Tuesday, 31 December 2013

Shopping Addiction - Part 2 - Learn to Spend More Wisely (and hopefully spend less!)

Money doesn't always buy happiness, so they say!  (Although, I wouldn't know, having not yet experienced the money part of the equation….).  Dunn, Aitkin and Norton (2008) posit that the way we spend our money may be at least as important as how much we earn.  

In a study by Dunn, Gilbert and Wilson (2011), the authors outlined several key concepts which underlie why spending doesn't always bring happiness and provided some key learnings to help us get more "value" from our money.

1)    Purchasing of experiences brings more happiness than the purchasing of material goods.  Think about the happiest moments you've experiences in the past year.... Did they include "that time you bought that fabulous $200 sweater you wore once, then shortly ruined after misreading the dry clean only tag!?" or were they the memories you shared with friends... An overseas trip, a Bruce Springsteen concert or learning to scuba dive...

2)  Many small pleasures trump excessive large ones - savouring a small piece of chocolate is often far more satisfying than gorging on the whole box.  A special treat like a good coffee, a delicious cupcake, a massage or a night out will bring you far more satisfaction than a whole box of cupcakes or having a night out every night of the week.  One new handbag will probably bring you more happiness than 10 new handbags.  

 3) Delay consumption!!  The anticipation of a new purchase makes it all the more exciting.  As adults, no one tells us what we can and can't have.  Without setting our own limits, it's easy to fall into an "I want it all, now!" trap.   By delaying purchases, we are better able to consider the value of that purchase and are more likely to make a wiser choice.  It also means that when we do make a purchase, that it's all the more satisfying!
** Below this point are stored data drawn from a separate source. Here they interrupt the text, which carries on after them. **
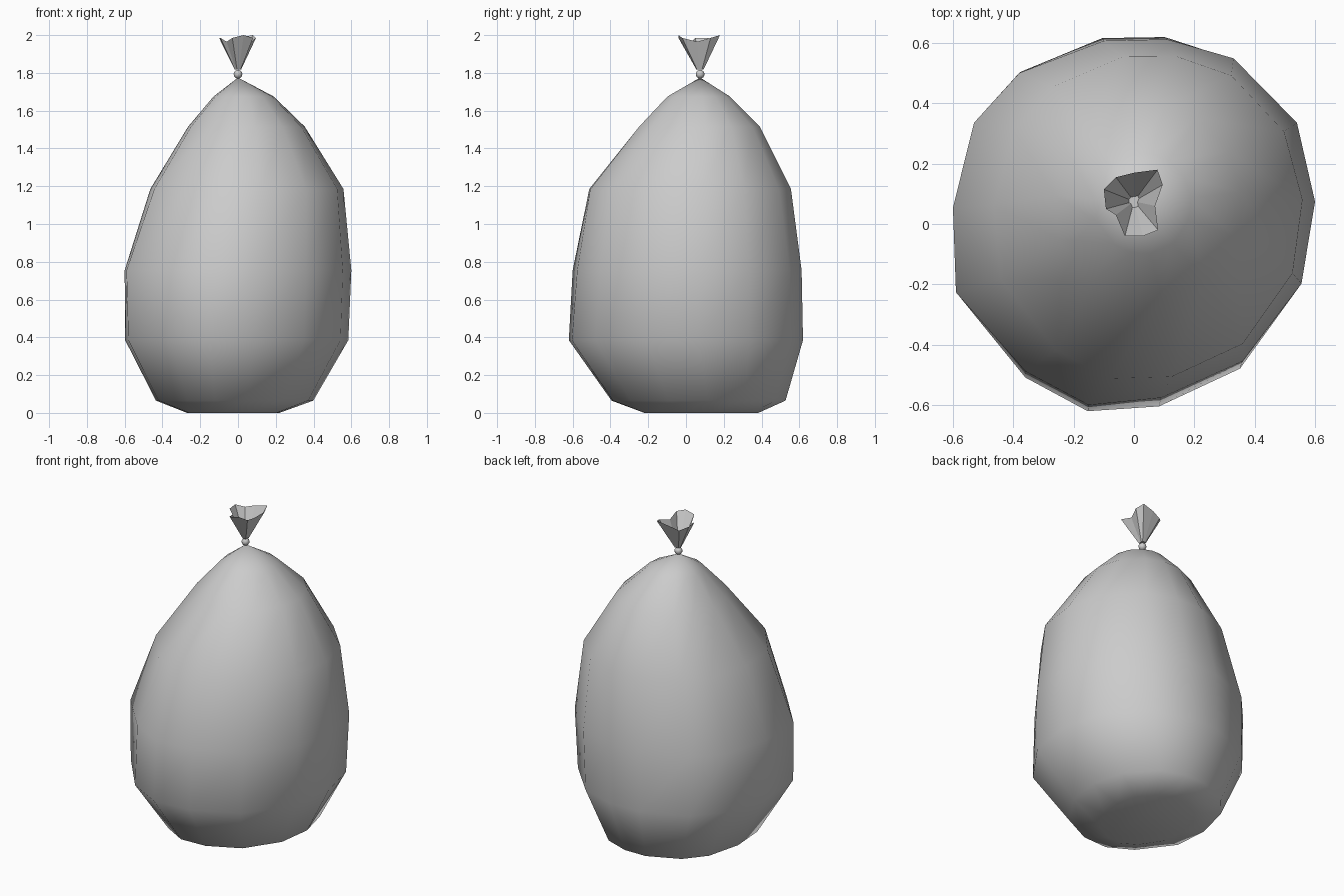
import bpy
import bmesh
from math import hypot
from mathutils import Vector

cube = bpy.data.objects.get("Cube")
if cube:
    bpy.data.objects.remove(cube)

mat = bpy.data.materials.new("grey plastic")
mat.use_nodes = True
GREY = (0.6, 0.6, 0.6, 1)
mat.diffuse_color = GREY
mat.node_tree.nodes["Principled BSDF"].inputs["Base Color"].default_value = GREY

NECK = Vector((0.0, 0.075))


def finish(name, bm, smooth):
    bmesh.ops.recalc_face_normals(bm, faces=bm.faces)
    mesh = bpy.data.meshes.new(name)
    bm.to_mesh(mesh)
    bm.free()
    mesh.materials.append(mat)
    for p in mesh.polygons:
        p.use_smooth = smooth
    ob = bpy.data.objects.new(name, mesh)
    bpy.context.collection.objects.link(ob)


def bridge(bm, a, b):
    for i in range(len(a)):
        j = (i + 1) % len(a)
        bm.faces.new((a[i], a[j], b[j], b[i]))


# Uneven outline of the bag seen from above
OUTLINE = [(0.6, 0.07), (0.54, 0.34), (0.33, 0.56), (0.11, 0.625), (-0.1, 0.62),
           (-0.38, 0.51), (-0.53, 0.34), (-0.6, 0.05), (-0.59, -0.24),
           (-0.36, -0.51), (-0.15, -0.625), (0.09, -0.6), (0.36, -0.475),
           (0.555, -0.21)]

# Sagging bag rings: height, x range, y range, share of the uneven outline
RINGS = [
    (0.005, -0.27, 0.22, -0.225, 0.385, 0.5),
    (0.07, -0.435, 0.40, -0.40, 0.53, 0.6),
    (0.39, -0.598, 0.585, -0.625, 0.622, 0.75),
    (0.76, -0.60, 0.60, -0.60, 0.612, 1.0),
    (1.19, -0.465, 0.56, -0.52, 0.56, 0.5),
    (1.52, -0.265, 0.355, -0.255, 0.395, 0.3),
    (1.68, -0.13, 0.19, -0.10, 0.235, 0.0),
]
bm = bmesh.new()
rings = []
for z, x0, x1, y0, y1, uneven in RINGS:
    ring = []
    for px, py in OUTLINE:
        u, v = px / 0.6, py / 0.625
        k = uneven + (1 - uneven) / hypot(u, v)
        ring.append(bm.verts.new(((x0 + x1) / 2 + k * u * (x1 - x0) / 2,
                                  (y0 + y1) / 2 + k * v * (y1 - y0) / 2, z)))
    rings.append(ring)
for low, high in zip(rings, rings[1:]):
    bridge(bm, low, high)
bm.faces.new(rings[0])
tip = bm.verts.new((*NECK, 1.78))
for a, b in zip(rings[-1], rings[-1][1:] + rings[-1][:1]):
    bm.faces.new((a, b, tip))
bmesh.ops.translate(bm, verts=bm.verts, vec=(0, 0, -0.005))
finish("bag_body", bm, True)

# Knot
bm = bmesh.new()
bmesh.ops.create_uvsphere(bm, u_segments=12, v_segments=8, radius=0.023)
bmesh.ops.translate(bm, verts=bm.verts, vec=(*NECK, 1.793))
finish("knot", bm, True)

# Flared, crumpled opening, closed where it meets the knot
RIM = [(-0.1, 0.115), (-0.06, 0.155), (0.0, 0.17), (0.078, 0.18), (0.095, 0.13),
       (0.07, 0.06), (0.08, -0.02), (0.03, -0.04), (-0.03, -0.04), (-0.06, 0.03),
       (-0.093, 0.05)]
HEIGHTS = (1.985, 1.965, 1.985, 2.0)
bm = bmesh.new()
base, rim = [], []
for i, point in enumerate(RIM):
    base.append(bm.verts.new((*NECK.lerp(Vector(point), 0.17), 1.817)))
    rim.append(bm.verts.new((*point, HEIGHTS[i % len(HEIGHTS)])))
bridge(bm, base, rim)
bm.faces.new(base)
finish("flared_opening", bm, False)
4) Using money to benefit others brings us more happiness than using the money to benefit ourselves.  Dunn, Aitkin and Norton (2008) conducted a study where people were randomly assigned to spend money on either themselves or others.  Participants assigned to spend money on others experienced greater happiness than those assigned to spend on themselves.  

No comments:

Post a Comment